Five years ago last weekend, Ian and I got married. Actually, strictly speaking, we didn’t get married. We got something for which there’s no adjective or past participle, unless it’s proper to say we got domestic partnershipped or domestic partnered up. It’s a bit confusing, so for those of you outside of California, I can explain that we entered into a lifelong declaration of commitment, vowing to share our lives forever, even though neither of us has a vagina. Because of this, in Ian’s native England, and Europe at large, I have the rights of a married spouse, and in California, we can file joint tax returns.

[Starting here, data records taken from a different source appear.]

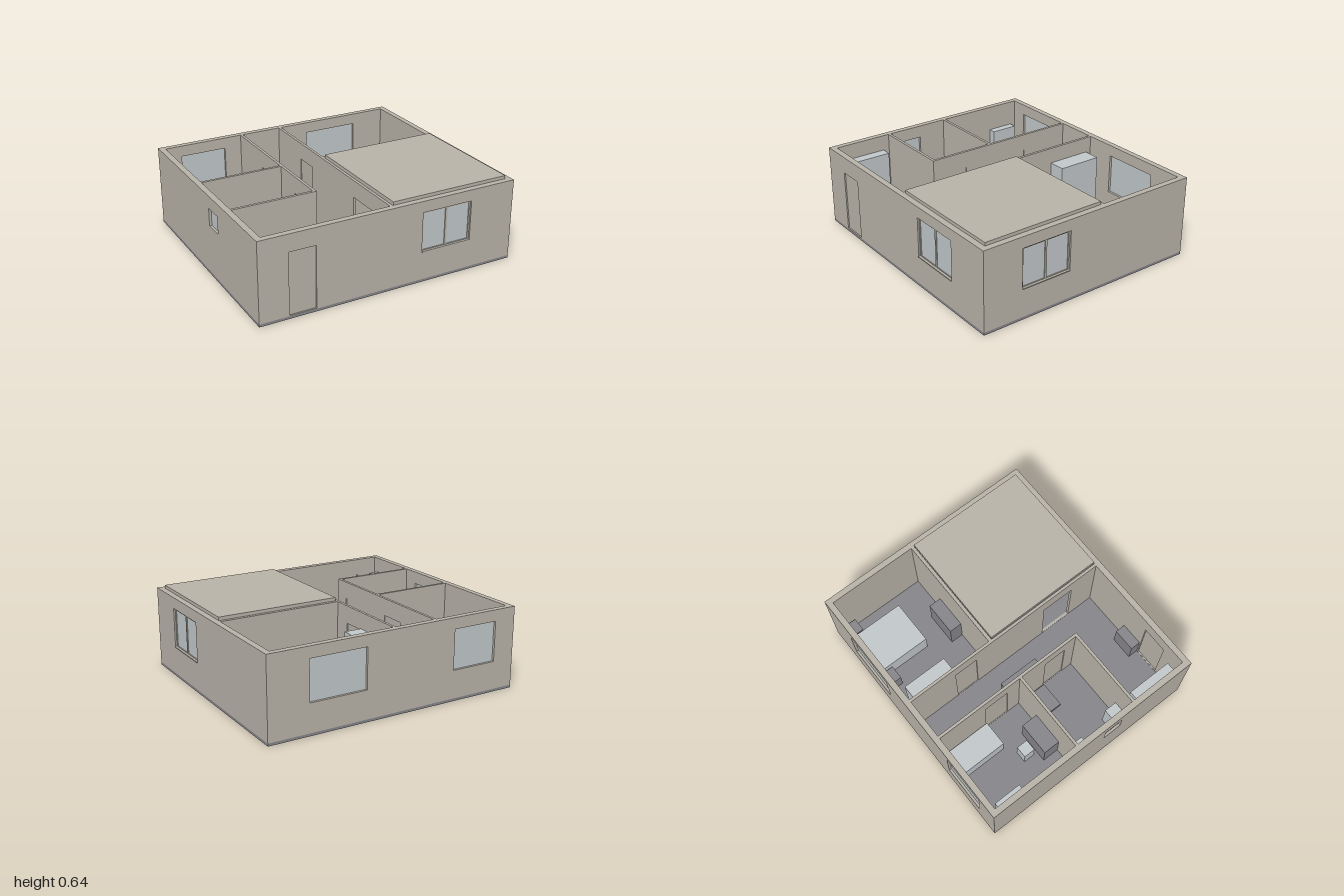
import * as THREE from 'three';

export function createModel() {
  const model = new THREE.Group();
  model.name = 'house';
  const mat = (name, color) => {
    const m = new THREE.MeshStandardMaterial({ color });
    m.name = name;
    return m;
  };
  const plaster = mat('plaster', 0xb9b3a9);
  const slate = mat('slate', 0x87858b);
  const pale = mat('paleGlass', 0xc2c8cb);

  const BASE = 0.02, TOP = 0.62, OUTER = 0.045, INNER = 0.021;

  const add = (name, geometry, material) => {
    const mesh = new THREE.Mesh(geometry, material);
    mesh.name = name;
    model.add(mesh);
    return mesh;
  };
  // Box given by its limits
  const box = (name, material, x0, x1, y0, y1, z0, z1) =>
    add(name, new THREE.BoxGeometry(x1 - x0, y1 - y0, z1 - z0)
      .translate((x0 + x1) / 2, (y0 + y1) / 2, (z0 + z1) / 2), material);

  // Box in wall coordinates: u along the wall, w across it
  const wallBox = (name, material, dir, u0, u1, y0, y1, w0, w1) => dir === 'x'
    ? box(name, material, u0, u1, y0, y1, w0, w1)
    : box(name, material, w0, w1, y0, y1, u0, u1);

  // Wall along x or z with rectangular openings [u0, u1, y0, y1]
  function wall(name, dir, at, thick, a, b, openings = []) {
    const shape = new THREE.Shape([
      new THREE.Vector2(a, BASE), new THREE.Vector2(b, BASE),
      new THREE.Vector2(b, TOP), new THREE.Vector2(a, TOP)]);
    for (const [u0, u1, y0, y1] of openings) {
      shape.holes.push(new THREE.Path([
        new THREE.Vector2(u0, y0), new THREE.Vector2(u0, y1),
        new THREE.Vector2(u1, y1), new THREE.Vector2(u1, y0)]));
    }
    const geo = new THREE.ExtrudeGeometry(shape, { depth: thick, bevelEnabled: false });
    if (dir === 'z') geo.rotateY(-Math.PI / 2).translate(at + thick, 0, 0);
    else geo.translate(0, 0, at);
    add(name, geo, plaster);
  }
  const door = (u0, u1) => [u0, u1, 0.024, 0.49];
  const leaf = (name, dir, [u0, u1, y0, y1], mid, t) =>
    wallBox(name, plaster, dir, u0, u1, y0, y1, mid - t / 2, mid + t / 2);
  const pane = (name, dir, [u0, u1, y0, y1], mid) =>
    wallBox(name, pale, dir, u0, u1, y0, y1, mid - 0.004, mid + 0.004);

  // Two-pane window with frame, mullion and sill
  function framedWindow(name, dir, [u0, u1, y0, y1], mid) {
    const f = 0.012, c = (u0 + u1) / 2, h = 0.01;
    pane(name + 'Glass', dir, [u0 + f, u1 - f, y0 + f, y1 - f], mid);
    const bars = [[u0, u0 + f, y0, y1], [u1 - f, u1, y0, y1], [c - 0.008, c + 0.008, y0 + f, y1 - f],
      [u0 + f, u1 - f, y0, y0 + f], [u0 + f, u1 - f, y1 - f, y1]];
    for (const [a, b, lo, hi] of bars) {
      wallBox(name + 'Frame', plaster, dir, a, b, lo, hi, mid - h, mid + h);
    }
    wallBox(name + 'Sill', plaster, dir, u0, u1, y0, y0 + 0.008, mid, mid + 0.028);
  }

  // Floor slab and the panel over the front room
  box('floorSlab', slate, -1, 1, 0, BASE, -0.89, 0.89);
  box('roofPanel', plaster, 0.025, 0.955, TOP - 0.004, 0.645, -0.113, 0.845);

  // Outer walls
  const frontDoor = door(-0.78, -0.58);
  const frontWin = [0.24, 0.64, 0.232, 0.535], sideWin = [0.18, 0.58, 0.232, 0.535];
  const backWins = [[0.25, 0.69, 0.232, 0.535], [-0.83, -0.47, 0.232, 0.535]];
  const bathWin = [0.105, 0.255, 0.39, 0.525];
  const zi = 0.89 - OUTER, xi = 1 - OUTER;
  wall('frontWall', 'x', zi, OUTER, -1, 1, [frontDoor, frontWin]);
  wall('backWall', 'x', -0.89, OUTER, -1, 1, backWins);
  wall('leftWall', 'z', xi, OUTER, -zi, zi, [sideWin]);
  wall('rightWall', 'z', -1, OUTER, -zi, zi, [bathWin]);

  leaf('frontDoor', 'x', frontDoor, 0.868, 0.024);
  framedWindow('frontWindow', 'x', frontWin, 0.868);
  framedWindow('sideWindow', 'z', sideWin, 0.978);
  backWins.forEach((w) => pane('backWindow', 'x', w, -0.868));
  pane('bathWindow', 'z', bathWin, -0.978);

  // Inner walls and doors
  const bedDoor = door(-0.46, -0.27), smallBedDoor = door(-0.45, -0.25), bathDoor = door(0.1, 0.28);
  wall('middleWall', 'z', 0, INNER, -zi, zi, [bedDoor, door(0.36, 0.62)]);
  wall('hallWall', 'z', -0.335, INNER, -zi, 0.395, [smallBedDoor, bathDoor]);
  wall('bedroomWall', 'x', -0.14, INNER, -xi, -0.335);
  wall('bathWall', 'x', 0.374, INNER, -xi, -0.335);
  wall('largeBedroomWall', 'x', -0.14, 0.025, INNER, xi);
  leaf('bedroomDoor', 'z', bedDoor, 0.0105, 0.009);
  leaf('smallBedroomDoor', 'z', smallBedDoor, -0.3245, 0.009);
  leaf('bathDoor', 'z', bathDoor, -0.3245, 0.009);

  // Furniture: name, material, x0, x1, height, z0, z1
  const furniture = [
    ['smallWardrobe', pale, -0.955, -0.895, 0.42, -0.8, -0.585],
    ['singleBed', pale, -0.545, -0.345, 0.17, -0.85, -0.45],
    ['stool', pale, -0.72, -0.63, 0.17, -0.39, -0.3],
    ['desk', slate, -0.8, -0.54, 0.25, -0.27, -0.14],
    ['wardrobe', pale, 0.022, 0.155, 0.5, -0.8, -0.45],
    ['doubleBed', pale, 0.465, 0.82, 0.18, -0.845, -0.41],
    ['nightstand', slate, 0.34, 0.45, 0.16, -0.835, -0.74],
    ['nightstand', slate, 0.835, 0.94, 0.16, -0.835, -0.74],
    ['dresser', slate, 0.375, 0.64, 0.25, -0.24, -0.14],
    ['toilet', pale, -0.945, -0.865, 0.2, -0.1, 0.025],
    ['washstand', pale, -0.955, -0.83, 0.27, 0.275, 0.374],
    ['showerTray', slate, -0.545, -0.345, 0.05, -0.1, 0.1],
    ['hallCabinet', slate, -0.314, -0.235, 0.43, -0.23, 0.085],
    ['tallCupboard', pale, -0.955, -0.875, 0.5, 0.445, 0.8],
    ['shoeBench', slate, -0.57, -0.39, 0.2, 0.765, 0.845],
  ];
  for (const [name, m, x0, x1, h, z0, z1] of furniture) box(name, m, x0, x1, BASE, h, z0, z1);

  return model;
}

Of course, according to the Federal government, we’re both a couple of single dudes looking for the right gal.
We didn’t have much money after buying the house where we intended to start a family, so we had our ceremony in our backyard, and planted some flowers and repaved the crumbling concrete of the deck in lieu of decorations. Ian and I dressed in white worsted trousers and striped but non-matching jackets in Boulevardier style, and we hired caterers who served bite-sized sandwiches as well as tea, Champagne, wine, beer, and Pimm’s cocktails to as many of our friends and family as we could squeeze in. Our officiant gave a semi-Buddhist benediction, while two three-year-old party guests unbeknownst to her, hid her civilian clothes. It was, in a word, fabulous.
When the judges in California the following year said it was alright for gays to marry, we discussed whether we should upgrade our domestic partnership with a marriage license. It seemed like, for all practical purposes, they were the same, because the only rights we were denied – and I don’t need to go through this with you, but I’m talking about income taxes, immigration, social security, estate taxes, and all that – were being refused by Washington, not Sacramento. So we decided not to, and I think we’ve both come to regret that decision. If nothing else, we would have a historic document: a piece of paper saying we were married in the window of opportunity before Proposition 8 shut it, between June and November of 2008.
Five Year is traditionally the Wood anniversary. Our first gift to each other was permitting salacious puns about giving each other wood. Our second gift was hiring someone to clean and stain our wooden patio furniture, instead of doing it ourselves.
We do love anniversaries. Not only do they mark the time and commemorate important events, they provide an excellent excuse to indulging yourself a little more than your bank account and waist line normally allows. We decided it was a good reason to go up to Santa Barbara. It’s only a little over an hour away, so it’s an occasion, but it’s convenient. The Vintner’s Festival was being held, which meant there would be entertainment at the wineries, so Mikey wouldn’t be too bored while Daddy and Papa sipped. We had friends we hadn’t seen in a while. And we had a free hotel.
The free hotel draw was particularly pitiful on our part. We had stayed at this particular hotel the previous winter and had a terrible time. The room was loud, the heater broke, and the only means to keep us from freezing was an old space heater. We spent the whole time trying to keep our toddling son from stumbling into it and exploding into flames. In response to our complaints, the management offered a free stay next time.
You got that? Our dangerous, substandard accommodations would be free next time. And we jumped on it! Why?
The hotel, of course, hadn’t improved. Even the location, which is convenient to beach and State Street, the main drag in Santa Barbara, is more of a problem, since drunk college kids find it convenient as well. While we were playing in the pool with Mikey, a refugee from Jersey Shore called out to his fellow hot tubbers with the salutation, “What’s up, you limp-dicked faggots?” Charming.
That makes it sound like the anniversary weekend was a bust, and that is far from the truth. We went to the Santa Barbara Zoo, which is in a garden next to the ocean, making it more pleasant than the one in Los Angeles, and at 30 acres instead of 100, more manageable than the one in San Diego. We went wine tasting in the Santa Rita hills. We went to the beach and played Mikey’s favorite game, “Run For Your Life!” where we chase the waves until they chase us back. We met up with our friends and ate very well. Mikey learned how to eat artichokes, which he loved, and had his first taste of lobster, crab, and chicken liver pâté.
Exhausted, Mikey fell asleep five minutes into the ride back home on Sunday. Now that we had some time to ourselves at the end of our fifth-anniversary weekend, I asked Ian whether he’d want to get married, should the Supreme Court agree to hear the appeal on Proposition 8 and side with the California courts who have declared it unconstitutional, and should the Defense of Marriage Act be repealed in Congress. He said, “Of course.”
As we agreed that we’d at least have a party and renew our vows when that happens, we passed a billboard for the new Jason Segel and Emily Blunt movie, The Five Year Engagement.
Here’s hoping that sign isn’t a sign that it will be our tenth anniversary before that party can be thrown.